Originally created 01/12/00

Barrett: Augusta's riverfront a resource that should be preserved



(Editor's note: The author, Lonice Barrett, is commissioner of the Georgia Department of Natural Resources.)

THIRTY-FOUR years ago my wife, Carol, and I moved into a tiny one-bedroom apartment in Belvedere, S.C., where we would live for 14 months as we started our careers. She taught some children with special needs at Belvedere Elementary School and I served as program secretary at the Augusta YMCA on Broad Street. It seemed like the year 2000 was forever in the future.

Working, living and playing in the Augusta area was a delight. We were newlyweds, young and had no extra money. ... We started buying furniture one piece at a time at Maxwell Furniture Co. and were faithful members at First Baptist Church. It was a great and wonderful experience. Augusta has always held a special place in our hearts!

Over the years we've had the privilege of various short visits to and through your fine community. Recently, we really enjoyed the Red Carpet Tours to Augusta, working together with your business and Chamber of Commerce officials to inform industrial prospects of the reasons why the Augusta area is such a good location to bring new jobs and investments. One such visit took us to the Enterprise Mill, one of the best restoration projects I have ever seen.

ONE OF MY very best friends is Pat Blanchard. Pat, Carol and I were classmates at Georgia Southern, and no one is more enthusiastic about Augusta than Pat. At his long-standing invitation, I enjoyed a visit to Augusta recently that made me realize just how progressive and exciting it must be these days to live, work and play in Augusta.

We rode through the Summerville area over on The Hill to see those beautiful historic structures, and also the outstanding work being done on the Woodrow Wilson boyhood home which is being restored by the Historic Augusta Foundation, Inc. The adjacent Lamar House will be the next restoration project and those two buildings, when fully redone, will be cornerstones of a downtown walking tour of historic attractions.

We visited the Fort Discovery Science Center, saw the gardens at the Golf Hall of Fame, had lunch with House Speaker Pro Tem Jack Connell, D-Augusta, and Rep. Robin Williams, R-Augusta, and then resumed the visit to three outstanding, exciting natural and cultural resources -- Riverwalk, the Cotton Exchange and the Augusta Canal.

Augustans and the rest of Georgia should be proud of those three sites.

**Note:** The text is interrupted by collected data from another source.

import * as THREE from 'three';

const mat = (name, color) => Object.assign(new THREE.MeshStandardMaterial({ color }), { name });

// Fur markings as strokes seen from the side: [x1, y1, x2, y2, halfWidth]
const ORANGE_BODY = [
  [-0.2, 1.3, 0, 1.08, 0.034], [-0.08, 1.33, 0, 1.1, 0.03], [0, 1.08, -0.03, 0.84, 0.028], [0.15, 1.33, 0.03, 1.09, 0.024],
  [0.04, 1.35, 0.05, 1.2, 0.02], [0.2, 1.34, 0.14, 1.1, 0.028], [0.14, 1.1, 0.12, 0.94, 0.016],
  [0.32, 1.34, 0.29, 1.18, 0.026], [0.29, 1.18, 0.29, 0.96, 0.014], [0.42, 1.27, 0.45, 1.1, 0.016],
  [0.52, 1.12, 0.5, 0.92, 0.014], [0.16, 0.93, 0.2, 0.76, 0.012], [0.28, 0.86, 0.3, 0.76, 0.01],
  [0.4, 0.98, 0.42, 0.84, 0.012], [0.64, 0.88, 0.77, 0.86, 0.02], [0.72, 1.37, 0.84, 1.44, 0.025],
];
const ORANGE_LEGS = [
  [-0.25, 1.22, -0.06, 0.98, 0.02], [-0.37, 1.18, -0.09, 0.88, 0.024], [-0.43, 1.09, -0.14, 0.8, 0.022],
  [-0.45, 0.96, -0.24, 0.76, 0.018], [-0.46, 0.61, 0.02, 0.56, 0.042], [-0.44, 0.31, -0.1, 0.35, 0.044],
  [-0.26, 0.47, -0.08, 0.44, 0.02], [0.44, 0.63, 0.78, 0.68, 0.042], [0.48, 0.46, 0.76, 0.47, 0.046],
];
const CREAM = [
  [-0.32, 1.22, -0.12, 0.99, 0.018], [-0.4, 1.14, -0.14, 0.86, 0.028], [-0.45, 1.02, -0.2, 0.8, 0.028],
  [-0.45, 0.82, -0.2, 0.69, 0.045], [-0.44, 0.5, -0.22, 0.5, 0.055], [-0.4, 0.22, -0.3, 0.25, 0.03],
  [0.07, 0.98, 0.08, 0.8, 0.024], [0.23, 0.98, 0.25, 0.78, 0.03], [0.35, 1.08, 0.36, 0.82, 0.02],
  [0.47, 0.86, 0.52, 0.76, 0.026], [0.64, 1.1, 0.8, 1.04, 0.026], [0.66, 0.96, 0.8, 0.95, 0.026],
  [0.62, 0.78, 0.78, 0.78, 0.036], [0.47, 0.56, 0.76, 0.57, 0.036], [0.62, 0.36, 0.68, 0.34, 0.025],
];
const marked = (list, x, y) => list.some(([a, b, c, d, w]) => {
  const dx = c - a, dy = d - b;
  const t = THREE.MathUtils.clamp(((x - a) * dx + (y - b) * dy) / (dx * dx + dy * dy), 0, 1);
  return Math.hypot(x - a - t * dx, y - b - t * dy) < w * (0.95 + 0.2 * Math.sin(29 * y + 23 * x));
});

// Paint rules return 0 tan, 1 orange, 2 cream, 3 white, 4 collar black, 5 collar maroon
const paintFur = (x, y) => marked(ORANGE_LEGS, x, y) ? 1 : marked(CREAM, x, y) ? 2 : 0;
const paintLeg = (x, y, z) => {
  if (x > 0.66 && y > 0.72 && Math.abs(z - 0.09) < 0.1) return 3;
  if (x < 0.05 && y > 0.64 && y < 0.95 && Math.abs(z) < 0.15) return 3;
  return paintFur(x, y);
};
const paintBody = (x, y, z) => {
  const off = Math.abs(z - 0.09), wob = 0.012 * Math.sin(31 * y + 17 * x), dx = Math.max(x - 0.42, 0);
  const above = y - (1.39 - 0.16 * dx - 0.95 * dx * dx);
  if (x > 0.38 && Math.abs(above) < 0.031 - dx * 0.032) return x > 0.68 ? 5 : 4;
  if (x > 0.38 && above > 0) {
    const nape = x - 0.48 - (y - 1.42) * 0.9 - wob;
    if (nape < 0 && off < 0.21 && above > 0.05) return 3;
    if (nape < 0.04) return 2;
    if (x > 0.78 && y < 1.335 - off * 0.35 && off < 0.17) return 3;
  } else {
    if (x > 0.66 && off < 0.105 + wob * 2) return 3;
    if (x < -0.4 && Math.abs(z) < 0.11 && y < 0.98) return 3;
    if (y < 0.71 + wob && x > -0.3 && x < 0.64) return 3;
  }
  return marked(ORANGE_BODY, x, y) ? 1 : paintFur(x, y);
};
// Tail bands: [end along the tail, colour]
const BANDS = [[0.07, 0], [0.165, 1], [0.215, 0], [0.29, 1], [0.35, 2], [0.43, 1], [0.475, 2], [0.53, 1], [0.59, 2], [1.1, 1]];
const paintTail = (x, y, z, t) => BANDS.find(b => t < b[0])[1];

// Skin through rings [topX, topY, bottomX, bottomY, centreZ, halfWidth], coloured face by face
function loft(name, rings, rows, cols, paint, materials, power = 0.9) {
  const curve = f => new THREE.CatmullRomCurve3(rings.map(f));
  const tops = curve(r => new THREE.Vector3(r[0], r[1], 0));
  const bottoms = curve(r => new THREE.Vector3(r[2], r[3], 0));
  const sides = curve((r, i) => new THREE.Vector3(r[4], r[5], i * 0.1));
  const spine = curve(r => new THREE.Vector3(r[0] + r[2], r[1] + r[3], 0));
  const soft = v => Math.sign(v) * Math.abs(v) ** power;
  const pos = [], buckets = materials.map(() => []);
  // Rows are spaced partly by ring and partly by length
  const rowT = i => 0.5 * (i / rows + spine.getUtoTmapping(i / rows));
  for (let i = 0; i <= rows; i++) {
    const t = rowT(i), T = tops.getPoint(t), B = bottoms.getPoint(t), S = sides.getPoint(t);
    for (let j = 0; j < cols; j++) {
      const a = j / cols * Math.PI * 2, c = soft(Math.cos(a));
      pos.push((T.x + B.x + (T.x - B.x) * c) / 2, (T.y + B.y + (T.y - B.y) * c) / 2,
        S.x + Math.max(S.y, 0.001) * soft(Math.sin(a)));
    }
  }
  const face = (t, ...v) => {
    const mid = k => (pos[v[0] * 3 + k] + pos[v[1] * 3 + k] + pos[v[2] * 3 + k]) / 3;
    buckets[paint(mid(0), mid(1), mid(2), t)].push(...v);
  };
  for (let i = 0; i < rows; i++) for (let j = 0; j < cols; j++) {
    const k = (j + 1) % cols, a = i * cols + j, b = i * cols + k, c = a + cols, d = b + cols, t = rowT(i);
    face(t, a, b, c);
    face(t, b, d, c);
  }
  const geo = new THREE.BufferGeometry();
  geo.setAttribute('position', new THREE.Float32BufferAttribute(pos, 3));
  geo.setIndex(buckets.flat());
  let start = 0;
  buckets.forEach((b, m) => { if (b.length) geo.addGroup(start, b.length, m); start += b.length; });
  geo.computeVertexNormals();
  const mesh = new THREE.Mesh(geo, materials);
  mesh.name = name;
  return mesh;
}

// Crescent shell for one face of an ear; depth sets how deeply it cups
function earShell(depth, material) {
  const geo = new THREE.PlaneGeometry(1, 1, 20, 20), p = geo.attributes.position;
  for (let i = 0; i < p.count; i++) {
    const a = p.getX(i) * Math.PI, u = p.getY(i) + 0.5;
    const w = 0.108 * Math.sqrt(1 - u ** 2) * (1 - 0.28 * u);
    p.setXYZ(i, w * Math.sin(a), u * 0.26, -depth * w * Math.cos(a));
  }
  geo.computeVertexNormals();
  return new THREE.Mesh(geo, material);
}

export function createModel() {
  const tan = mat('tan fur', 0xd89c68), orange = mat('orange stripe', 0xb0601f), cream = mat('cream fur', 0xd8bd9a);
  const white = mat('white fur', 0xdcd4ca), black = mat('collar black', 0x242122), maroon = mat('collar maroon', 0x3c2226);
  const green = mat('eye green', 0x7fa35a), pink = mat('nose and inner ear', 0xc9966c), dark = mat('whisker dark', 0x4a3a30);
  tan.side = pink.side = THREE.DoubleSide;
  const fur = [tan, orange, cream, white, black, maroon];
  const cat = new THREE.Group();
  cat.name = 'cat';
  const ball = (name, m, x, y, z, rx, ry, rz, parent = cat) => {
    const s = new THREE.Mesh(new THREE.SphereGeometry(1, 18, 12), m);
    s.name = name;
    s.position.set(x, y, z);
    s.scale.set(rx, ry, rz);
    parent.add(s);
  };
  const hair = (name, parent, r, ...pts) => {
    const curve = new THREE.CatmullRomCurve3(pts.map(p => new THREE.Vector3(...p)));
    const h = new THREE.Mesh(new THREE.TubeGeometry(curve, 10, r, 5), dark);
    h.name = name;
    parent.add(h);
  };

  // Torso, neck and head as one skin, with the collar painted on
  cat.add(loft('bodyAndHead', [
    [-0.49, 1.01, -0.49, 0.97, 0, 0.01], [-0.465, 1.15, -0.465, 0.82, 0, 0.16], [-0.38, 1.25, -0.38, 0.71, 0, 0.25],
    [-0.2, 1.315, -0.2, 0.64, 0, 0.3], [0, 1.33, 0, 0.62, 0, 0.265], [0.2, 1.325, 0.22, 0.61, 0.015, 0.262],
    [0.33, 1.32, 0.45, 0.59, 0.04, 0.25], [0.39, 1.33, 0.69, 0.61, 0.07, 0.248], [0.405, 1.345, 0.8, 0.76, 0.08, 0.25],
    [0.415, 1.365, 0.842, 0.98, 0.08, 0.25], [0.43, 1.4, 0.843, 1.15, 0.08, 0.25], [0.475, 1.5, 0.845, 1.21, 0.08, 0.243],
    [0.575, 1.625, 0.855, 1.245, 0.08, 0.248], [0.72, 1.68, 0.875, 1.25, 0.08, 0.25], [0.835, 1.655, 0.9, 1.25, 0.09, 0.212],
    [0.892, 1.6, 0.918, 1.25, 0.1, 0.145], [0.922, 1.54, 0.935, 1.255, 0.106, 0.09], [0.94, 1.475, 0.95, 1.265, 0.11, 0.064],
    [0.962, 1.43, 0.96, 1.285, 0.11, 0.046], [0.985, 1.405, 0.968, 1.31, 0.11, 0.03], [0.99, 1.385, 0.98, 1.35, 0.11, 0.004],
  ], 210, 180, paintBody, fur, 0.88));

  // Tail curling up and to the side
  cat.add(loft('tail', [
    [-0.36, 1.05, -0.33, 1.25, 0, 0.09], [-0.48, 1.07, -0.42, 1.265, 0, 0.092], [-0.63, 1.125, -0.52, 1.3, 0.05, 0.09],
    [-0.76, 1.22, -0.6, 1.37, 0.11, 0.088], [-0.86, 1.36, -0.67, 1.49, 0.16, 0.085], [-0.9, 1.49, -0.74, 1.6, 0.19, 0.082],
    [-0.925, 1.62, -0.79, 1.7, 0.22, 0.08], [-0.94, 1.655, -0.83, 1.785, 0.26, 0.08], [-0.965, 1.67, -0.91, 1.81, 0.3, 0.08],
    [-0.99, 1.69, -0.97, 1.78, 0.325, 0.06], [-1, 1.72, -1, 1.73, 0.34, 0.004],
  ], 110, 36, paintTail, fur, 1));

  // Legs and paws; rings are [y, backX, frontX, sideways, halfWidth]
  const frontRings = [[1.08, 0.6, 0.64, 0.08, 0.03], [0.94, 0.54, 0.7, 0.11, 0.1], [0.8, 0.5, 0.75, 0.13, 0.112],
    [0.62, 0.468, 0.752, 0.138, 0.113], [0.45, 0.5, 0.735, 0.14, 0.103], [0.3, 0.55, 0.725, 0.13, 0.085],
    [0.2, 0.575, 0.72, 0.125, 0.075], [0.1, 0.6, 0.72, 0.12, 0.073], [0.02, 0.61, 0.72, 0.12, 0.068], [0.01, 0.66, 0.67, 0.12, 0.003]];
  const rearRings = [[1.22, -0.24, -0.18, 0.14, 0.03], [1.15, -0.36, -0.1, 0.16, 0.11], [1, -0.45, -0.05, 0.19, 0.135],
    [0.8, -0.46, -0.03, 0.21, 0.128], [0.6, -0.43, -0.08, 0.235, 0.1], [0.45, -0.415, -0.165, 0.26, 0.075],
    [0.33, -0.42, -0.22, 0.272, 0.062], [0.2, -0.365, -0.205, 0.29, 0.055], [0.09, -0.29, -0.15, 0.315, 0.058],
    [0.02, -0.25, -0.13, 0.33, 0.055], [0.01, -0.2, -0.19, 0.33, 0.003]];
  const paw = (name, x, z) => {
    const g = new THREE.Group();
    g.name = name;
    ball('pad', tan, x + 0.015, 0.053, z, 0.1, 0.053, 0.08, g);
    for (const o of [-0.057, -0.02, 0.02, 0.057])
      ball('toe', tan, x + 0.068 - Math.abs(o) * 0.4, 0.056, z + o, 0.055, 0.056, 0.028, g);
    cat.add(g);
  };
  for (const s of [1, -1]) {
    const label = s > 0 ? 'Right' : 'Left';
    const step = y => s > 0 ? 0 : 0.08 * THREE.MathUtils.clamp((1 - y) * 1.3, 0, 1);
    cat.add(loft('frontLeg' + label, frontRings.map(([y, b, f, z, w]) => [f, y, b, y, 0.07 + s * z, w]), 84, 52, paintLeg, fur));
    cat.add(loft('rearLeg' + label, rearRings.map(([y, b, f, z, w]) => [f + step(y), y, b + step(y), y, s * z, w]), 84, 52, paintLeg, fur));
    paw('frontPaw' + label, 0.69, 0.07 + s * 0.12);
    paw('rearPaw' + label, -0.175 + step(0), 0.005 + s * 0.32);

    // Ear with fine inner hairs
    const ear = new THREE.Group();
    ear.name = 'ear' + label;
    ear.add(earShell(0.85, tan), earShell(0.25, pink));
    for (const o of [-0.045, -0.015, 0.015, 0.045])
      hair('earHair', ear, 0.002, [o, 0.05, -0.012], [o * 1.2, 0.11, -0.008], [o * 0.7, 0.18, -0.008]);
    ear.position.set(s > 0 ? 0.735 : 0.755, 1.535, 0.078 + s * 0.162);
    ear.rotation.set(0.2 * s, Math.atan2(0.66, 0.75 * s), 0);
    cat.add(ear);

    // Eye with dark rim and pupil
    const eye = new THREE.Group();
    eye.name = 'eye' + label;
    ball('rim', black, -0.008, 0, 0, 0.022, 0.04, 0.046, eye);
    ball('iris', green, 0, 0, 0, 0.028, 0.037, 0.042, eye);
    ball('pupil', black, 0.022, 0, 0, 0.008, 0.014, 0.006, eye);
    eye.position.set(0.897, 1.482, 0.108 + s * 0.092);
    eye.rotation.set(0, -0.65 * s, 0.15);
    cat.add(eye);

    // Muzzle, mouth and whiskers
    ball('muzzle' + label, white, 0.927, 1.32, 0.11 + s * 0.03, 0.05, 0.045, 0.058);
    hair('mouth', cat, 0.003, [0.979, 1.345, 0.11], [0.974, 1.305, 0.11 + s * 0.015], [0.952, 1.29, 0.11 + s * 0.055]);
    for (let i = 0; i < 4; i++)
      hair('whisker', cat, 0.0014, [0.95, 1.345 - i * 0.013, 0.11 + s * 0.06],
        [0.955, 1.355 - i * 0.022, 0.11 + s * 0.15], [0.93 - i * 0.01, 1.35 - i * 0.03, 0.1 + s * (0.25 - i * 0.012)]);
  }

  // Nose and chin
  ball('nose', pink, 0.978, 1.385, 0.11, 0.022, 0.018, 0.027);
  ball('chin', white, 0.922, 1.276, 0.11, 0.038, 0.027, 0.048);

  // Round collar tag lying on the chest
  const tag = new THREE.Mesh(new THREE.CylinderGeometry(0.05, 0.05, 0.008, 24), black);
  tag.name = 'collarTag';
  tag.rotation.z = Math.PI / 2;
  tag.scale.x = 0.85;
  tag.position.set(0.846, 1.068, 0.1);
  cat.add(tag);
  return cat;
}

Riverwalk is an impressive and beautiful site. Augusta has joined other communities like Albany, Macon, Athens, Rome and Roswell by placing emphasis on helping its citizens protect and improve access along the river for passive recreation, scenic enjoyment and historical interpretation.

MAYOR BOB Young is to be commended for calling a public hearing to give Augustans a chance to provide testimony regarding the issue of decommissioning the New Savannah River Lock and Dam project, which has stood for 63 years. Serious and careful deliberation must be given to whether or not that proposed action occurs. There are both resource and non-resource based issues that deserve careful analysis in order that the right overall decision can be made. The Department of Natural Resources will be carefully assessing that overall proposal and seeking to provide input into the deliberations which will help decide the ultimate fate of the Lock and Dam.

I was amazed at The Cotton Exchange. What a beautiful building! What a great addition that structure makes to the "critical mass" of attractions along the river where children and adults can spend virtually an entire day enjoying the overlooks along the river, visiting the Discovery Center, the site of Fort Augusta, the Morris Museum of Art, St. Paul's Church, Golf Hall of Fame, Jessye Norman Amphitheater and the Convention Center. What a great grouping of natural and cultural resources.

We ended the day driving along the Augusta Canal National Heritage Area. That area must be protected and interpreted. It is an amazing resource with a very wonderful heritage. I have heard a lot recently about that canal, and it was good to again see it first hand.

AUGUSTA HAS a lot going for itself these days, and I pledge that the Department of Natural Resources will do all we can to be a good partner with you and look for opportunities to work closely together. A lot of good things have happened in 34 years. Congratulations Augusta!